All across the South, residents begin the slow and difficult process of cleaning up, putting back together the broken pieces and rebuilding their now-unrecognizable communities after Tuesday's deadly tornadoes.
Tuesday's storms spawned the deadliest twisters in 23 years, killing at least 55 people. Many are still awestruck at how they made it out alive.
"We could see our house flying over us while we were down in the shelter, so the only thing we could do was pray and lay on top of our boys," said Barbie McCuan. Within minutes, she said "it was all over and everything was gone."
"I'm very thankful that I made it out. I thank God for that," said John Burton, from Kentucky.
Dozens of twisters tore a path of destruction across Arkansas, Kentucky, Mississippi, Alabama and hardest it - Tennesee, where the governor described the storm's aftermath as "the wrath of God."
Miracle Baby in Tennesee
Tennessee Gov. Phil Bredesen, who viewed the northern Tennessee damage by helicopter, said after his aerial tour: "It looks like the Lord took a Brillo pad and scrubbed the ground."
Thirty-one people of the 55 known deaths died in this state. President Bush plans to tour the state tomorrow. On Wednesday, he called each governor assuring them of quick support for all the areas affected.
"Loss of life, lots of loss of property, prayers can help, so can the government," Bush said Wednesday.
One of the most amazing survival stories is out of Castilian Springs, Tennessee. A squalling baby was found by a bystander across from a demolished post office. The man wrapped the baby in his shirt after picking the infant up out of a pile of debris. An emergency official says the baby showed no obvious sign of trauma. His mother did not survive.
"He had debris all over him, but there were no obvious signs of trauma," said Ken Weidner, Sumner County emergency management director.
Macon County Mayor Shelvy Linville could only shake his head at the horrific toll left by a deadly series of tornadoes that pounded across the South.
"It really is unbelievable that Mother Nature can create that much devastation," he said Wednesday night. "We need your prayers."
Scene after Scene

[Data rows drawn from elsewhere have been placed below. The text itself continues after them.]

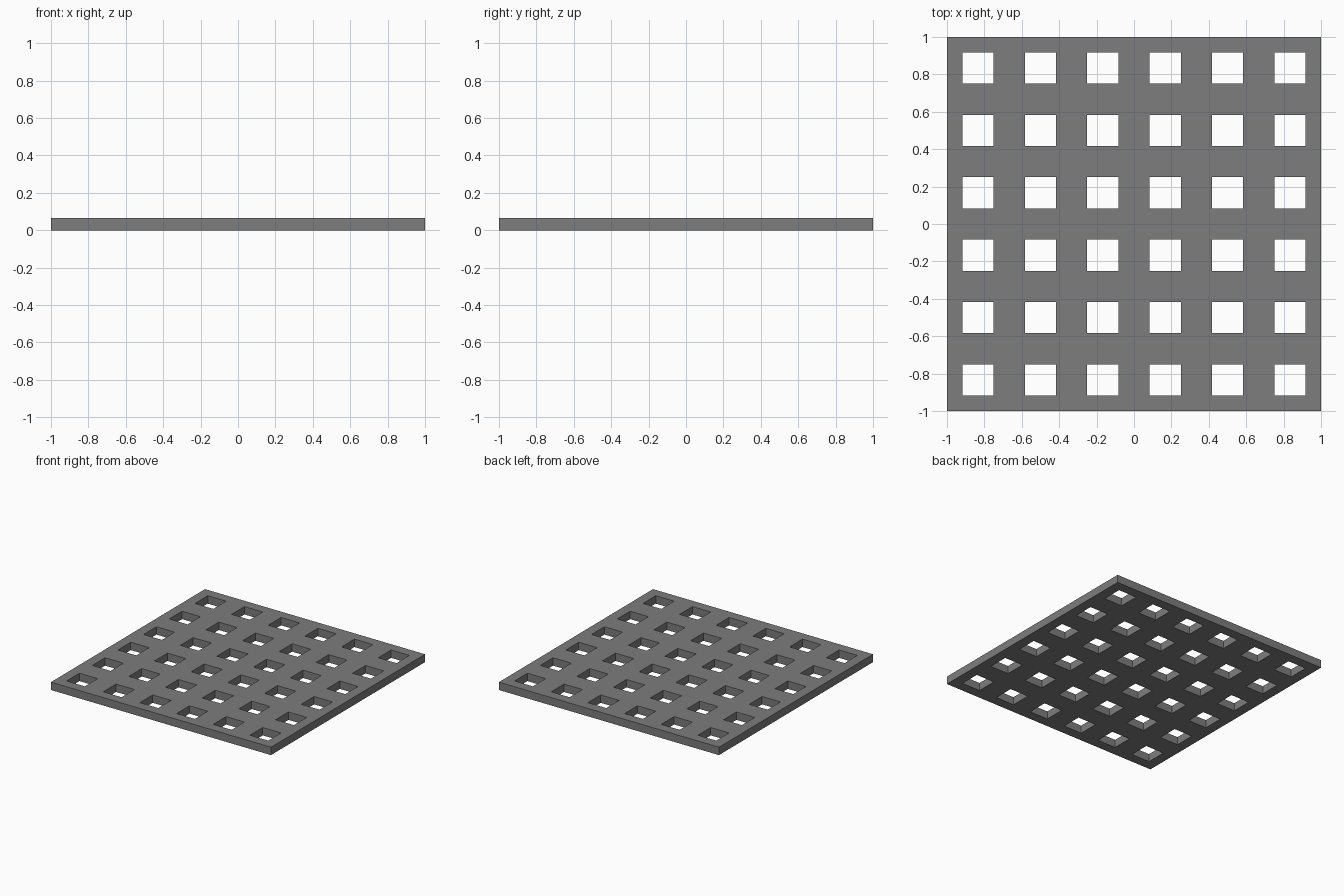
import bpy, bmesh

if "Cube" in bpy.data.objects:
    bpy.data.objects.remove(bpy.data.objects["Cube"])

CELLS = 6            # holes per side
THICK = 0.065
PITCH = 2 / CELLS
HOLE = PITCH / 4     # half-width of a hole

# Grid lines: outer edges plus both sides of every hole
lines = [-1.0]
for i in range(CELLS):
    c = -1 + PITCH * (i + 0.5)
    lines += [c - HOLE, c + HOLE]
lines.append(1.0)
n = len(lines)

# Flat perforated sheet
bm = bmesh.new()
v = [[bm.verts.new((x, y, 0)) for y in lines] for x in lines]
for i in range(n - 1):
    for j in range(n - 1):
        if not (i % 2 and j % 2):
            bm.faces.new((v[i][j], v[i + 1][j], v[i + 1][j + 1], v[i][j + 1]))

# Extrude to a solid plate
ext = bmesh.ops.extrude_face_region(bm, geom=bm.faces[:], use_keep_orig=True)
top = [g for g in ext["geom"] if isinstance(g, bmesh.types.BMVert)]
bmesh.ops.translate(bm, verts=top, vec=(0, 0, THICK))
bmesh.ops.recalc_face_normals(bm, faces=bm.faces[:])

mesh = bpy.data.meshes.new("perforated_plate")
bm.to_mesh(mesh)
bm.free()

# Dark grey finish
mat = bpy.data.materials.new("dark_grey")
mat.diffuse_color = (0.205, 0.205, 0.205, 1)
mat.use_nodes = True
mat.node_tree.nodes["Principled BSDF"].inputs["Base Color"].default_value = mat.diffuse_color
mesh.materials.append(mat)

plate = bpy.data.objects.new("perforated_plate", mesh)
bpy.context.collection.objects.link(plate)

The tornadoes were so deadly because so many were "long-track tornadoes" that stay on the ground for up to 50 miles, rather than simply touching down then lifting up again.
Throughout the region, the scene is the same: piles of rubble, downed power lines, and homes and businesses flattened to their foundation.
"I didn't recognize it, and I've been here several times," survivor Brian Fitzgerald said. "As a matter of fact, they had to tell me this was a house.
Officials at Union University, a Christian school in Jackson, Tenn. are still assessing the damage today: seventeen buildings received partial or heavy damage.
It is the third time the school has been hit by a tornado in less than 10 years.
Union University President David S. Dockery said Wednesday that about 50 students had been taken to a hospital shortly after the tonadoes struck. Nine stayed through the night. The students "demonstrated who they are and I'm so proud of them," he said.
"If you walk through this campus and realize that there were 33-hundred students in class yesterday and 12-hundred on campus last night, and you see what happened on this campus, with no loss of life, it's an amazing thing," Dockery said. ( View photos from the scene, provided by Kevin Cooney, Union political science professor.)
Grateful survivors like terry thomas of Atkins, Ark. say they'll rebuild. But for the moment, at least, she's cannot forget her last thoughts before taking cover.
"I was going to die," she said. "I was going to die right here, and I wouldn't take my family for granted ever again."
Federal and State Help
Federal and state emergency teams poured into the hardest-hit areas, along with utility workers and insurance claims representatives. Hundreds of homes were demolished across the region and officials were only beginning to tally how much the tornadoes would cost.
There were no comprehensive estimates yet on damages, but the tornadoes' paths left behind flattened streets and treelines, shredded mobile homes, flipped-over tractor-trailers and trucks, and concrete floors where homes, garages and carports once stood.
The tornadoes' wake of destruction was one of the 15 worst since 1950. The nation's deadliest barrage of tornadoes since 76 people were killed in Pennsylvania and Ohio on May 31, 1985.
Sources: CBN News, The Associated Press